Unlike buy-in, ownership allows for dissent because it is based on duty, not agreement with your rationale. Leaders first establish ownership and then entrust to others. Ownership is built on empowerment. By empowerment, I mean the ability to effect a business outcome as the result of one’s work. Empowerment requires the authority to make decisions and the resources needed to achieve the desired business outcomes.
For example, a vice president of sales was asked by her CEO to reform sales methods, to maintain sales results but to reduce rates of returned product, which were excessive. The CEO had engaged me to help her with reform. The vice president not only did not buy into the initiative but she vehemently opposed it. She felt it was not possible, as customers were enticed to buy with the understanding they could return unsold inventory. She insisted on reducing sales targets and resisted any discussion of reforming methods.
Rather than beseeching the vice president’s buy-in, the CEO accepted her right to disagree with the rationale of his decision but insisted that in her position she is responsible for implementing strategy as he decides. Establishing the vice president’s ownership while respecting her right to dissent worked. The vice president did not buy in at all, but that did not stop her from putting in a real effort to effect reform. Her sense of duty and professionalism were stronger than her aversion to the proposed change.
Buy-In Without Ownership
Buy-in is always nice to have, and buy-in and ownership are ideal in combination. However, it is only ownership that is needed for forward movement, not buy-in. In fact, buy-in without ownership achieves no progress toward change at all.
For example, the R&D organization in a client company of mine had a documented strategy for new product development and innovation. Everyone understood and agreed with the strategy. There was universal buy-in. However, year after year, there were no new innovative products, and only a handful of development projects, most of which were hopelessly stalled.
Sales and manufacturing teams use the R&D team for urgent support, and when a customer has a special request. Whenever there’s a quality control emergency at the factory, the R&D team is sent in like a crack commando team. The R&D team is on constant call, and the calls are frequent and always urgent. The R&D team has no ownership over its stated mission. Despite buy-in, the team remains passive toward the mission. Buy-in alone is not enough.

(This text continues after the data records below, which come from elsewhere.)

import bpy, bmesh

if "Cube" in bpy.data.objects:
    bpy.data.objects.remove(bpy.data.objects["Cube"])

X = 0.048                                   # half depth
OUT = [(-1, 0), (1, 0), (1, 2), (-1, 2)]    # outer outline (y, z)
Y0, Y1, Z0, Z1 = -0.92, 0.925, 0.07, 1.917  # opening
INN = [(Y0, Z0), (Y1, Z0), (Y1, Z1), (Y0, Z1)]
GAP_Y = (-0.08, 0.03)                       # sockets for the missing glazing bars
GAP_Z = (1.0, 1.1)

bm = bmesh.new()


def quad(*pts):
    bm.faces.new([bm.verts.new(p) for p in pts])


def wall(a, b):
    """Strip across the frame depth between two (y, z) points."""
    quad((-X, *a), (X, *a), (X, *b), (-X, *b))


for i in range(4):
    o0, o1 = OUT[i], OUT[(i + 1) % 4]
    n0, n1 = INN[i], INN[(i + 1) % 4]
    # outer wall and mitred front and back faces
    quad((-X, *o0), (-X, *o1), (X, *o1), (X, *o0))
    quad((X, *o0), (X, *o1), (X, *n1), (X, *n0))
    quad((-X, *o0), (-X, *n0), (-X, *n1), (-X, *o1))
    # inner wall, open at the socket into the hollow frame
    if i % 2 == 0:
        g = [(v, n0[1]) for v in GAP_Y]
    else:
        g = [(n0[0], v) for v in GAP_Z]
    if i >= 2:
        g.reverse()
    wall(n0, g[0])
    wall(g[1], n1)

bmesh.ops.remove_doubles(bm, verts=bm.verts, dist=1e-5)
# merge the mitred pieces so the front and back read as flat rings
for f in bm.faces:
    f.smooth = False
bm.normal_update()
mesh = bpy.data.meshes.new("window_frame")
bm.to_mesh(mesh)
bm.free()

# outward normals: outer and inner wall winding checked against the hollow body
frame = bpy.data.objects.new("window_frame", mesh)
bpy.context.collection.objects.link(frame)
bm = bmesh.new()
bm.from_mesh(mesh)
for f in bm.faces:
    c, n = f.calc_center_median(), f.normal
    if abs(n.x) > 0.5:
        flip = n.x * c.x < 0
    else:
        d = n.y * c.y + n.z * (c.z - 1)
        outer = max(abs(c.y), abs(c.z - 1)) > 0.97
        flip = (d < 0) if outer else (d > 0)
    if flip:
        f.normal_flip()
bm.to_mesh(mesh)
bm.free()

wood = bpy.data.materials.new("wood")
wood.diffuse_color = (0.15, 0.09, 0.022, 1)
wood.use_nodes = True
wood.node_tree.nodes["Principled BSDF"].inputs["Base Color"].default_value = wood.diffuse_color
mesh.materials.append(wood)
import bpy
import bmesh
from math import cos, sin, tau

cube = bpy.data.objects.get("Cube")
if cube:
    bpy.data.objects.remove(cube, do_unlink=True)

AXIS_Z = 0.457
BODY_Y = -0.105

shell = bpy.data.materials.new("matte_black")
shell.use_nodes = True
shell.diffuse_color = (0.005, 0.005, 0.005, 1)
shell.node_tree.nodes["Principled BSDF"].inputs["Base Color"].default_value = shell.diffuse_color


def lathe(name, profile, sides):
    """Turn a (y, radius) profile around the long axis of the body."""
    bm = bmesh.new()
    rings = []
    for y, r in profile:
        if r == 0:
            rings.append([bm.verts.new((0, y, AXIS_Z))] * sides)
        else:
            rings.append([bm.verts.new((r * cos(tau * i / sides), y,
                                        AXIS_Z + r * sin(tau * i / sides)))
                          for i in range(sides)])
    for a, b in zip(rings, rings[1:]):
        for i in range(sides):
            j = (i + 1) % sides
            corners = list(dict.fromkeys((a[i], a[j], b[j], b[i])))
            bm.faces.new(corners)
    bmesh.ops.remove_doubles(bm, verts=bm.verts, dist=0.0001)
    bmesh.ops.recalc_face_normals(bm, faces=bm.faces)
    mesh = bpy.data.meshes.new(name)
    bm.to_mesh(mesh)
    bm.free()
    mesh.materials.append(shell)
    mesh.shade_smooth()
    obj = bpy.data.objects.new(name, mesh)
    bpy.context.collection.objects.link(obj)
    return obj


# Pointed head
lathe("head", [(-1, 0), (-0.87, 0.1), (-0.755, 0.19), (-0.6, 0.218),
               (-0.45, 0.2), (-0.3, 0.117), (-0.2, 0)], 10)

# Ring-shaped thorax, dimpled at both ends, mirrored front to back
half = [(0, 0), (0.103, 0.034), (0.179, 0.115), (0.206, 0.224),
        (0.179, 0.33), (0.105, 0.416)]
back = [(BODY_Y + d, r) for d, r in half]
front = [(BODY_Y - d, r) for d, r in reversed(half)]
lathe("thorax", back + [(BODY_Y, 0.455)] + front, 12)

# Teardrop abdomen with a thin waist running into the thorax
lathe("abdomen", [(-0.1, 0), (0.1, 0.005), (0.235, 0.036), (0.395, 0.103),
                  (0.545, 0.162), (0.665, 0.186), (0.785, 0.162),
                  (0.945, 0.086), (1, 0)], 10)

Buy-In Versus Ownership
Those who have high ownership and high buy-in of any change, initiative, or strategy will be committed, and that is the ideal. However, those who have high ownership but low buy-in will be dutiful, if also empowered and held accountable, like the vice president of sales who did not buy into the change, but acted on it anyway. While many leaders fear widespread resistance, passive or otherwise, without buy-in, in most cases professionals understand the need to do their jobs even when they don’t agree. They may not have the same fervor as those who buy in, but most will still be engaged nonetheless and act and make progress.
High buy-in and low ownership, however, results in passivity. People will agree with the direction you want to take the business and even accept it. However, they will have little impetus to translate that into their work if they feel little ownership and have not been empowered to the degree needed, like the R&D organization mentioned above. Low buy-in and low ownership results only in apathy. When ownership is low, even if you hold people accountable for results as a kind of threat, without empowerment to impact results there is little point in changing the way they do things whether they buy in or not.
Leaders Create Buy-In through Ownership
In the case of the vice president of sales above, her aversion to the change did not persist for very long. As reform began to work, the vice president’s skepticism faded, and she quickly became ardent about pushing forward with reform and trying new methods. There is nothing more persuasive than success. Within two months, her buy-in was even stronger than her resistance had been. Yet had the CEO waited for buy-in, he could have been waiting for years.
Ownership Trumps Buy-In
I never argue that buy-in does not matter, only that it matters less than what some people think. Always try to get as much buy-in as you can, but do not delay your plans because of insufficient buy-in. The key to progress is establishing ownership, not buy-in. Which is your priority?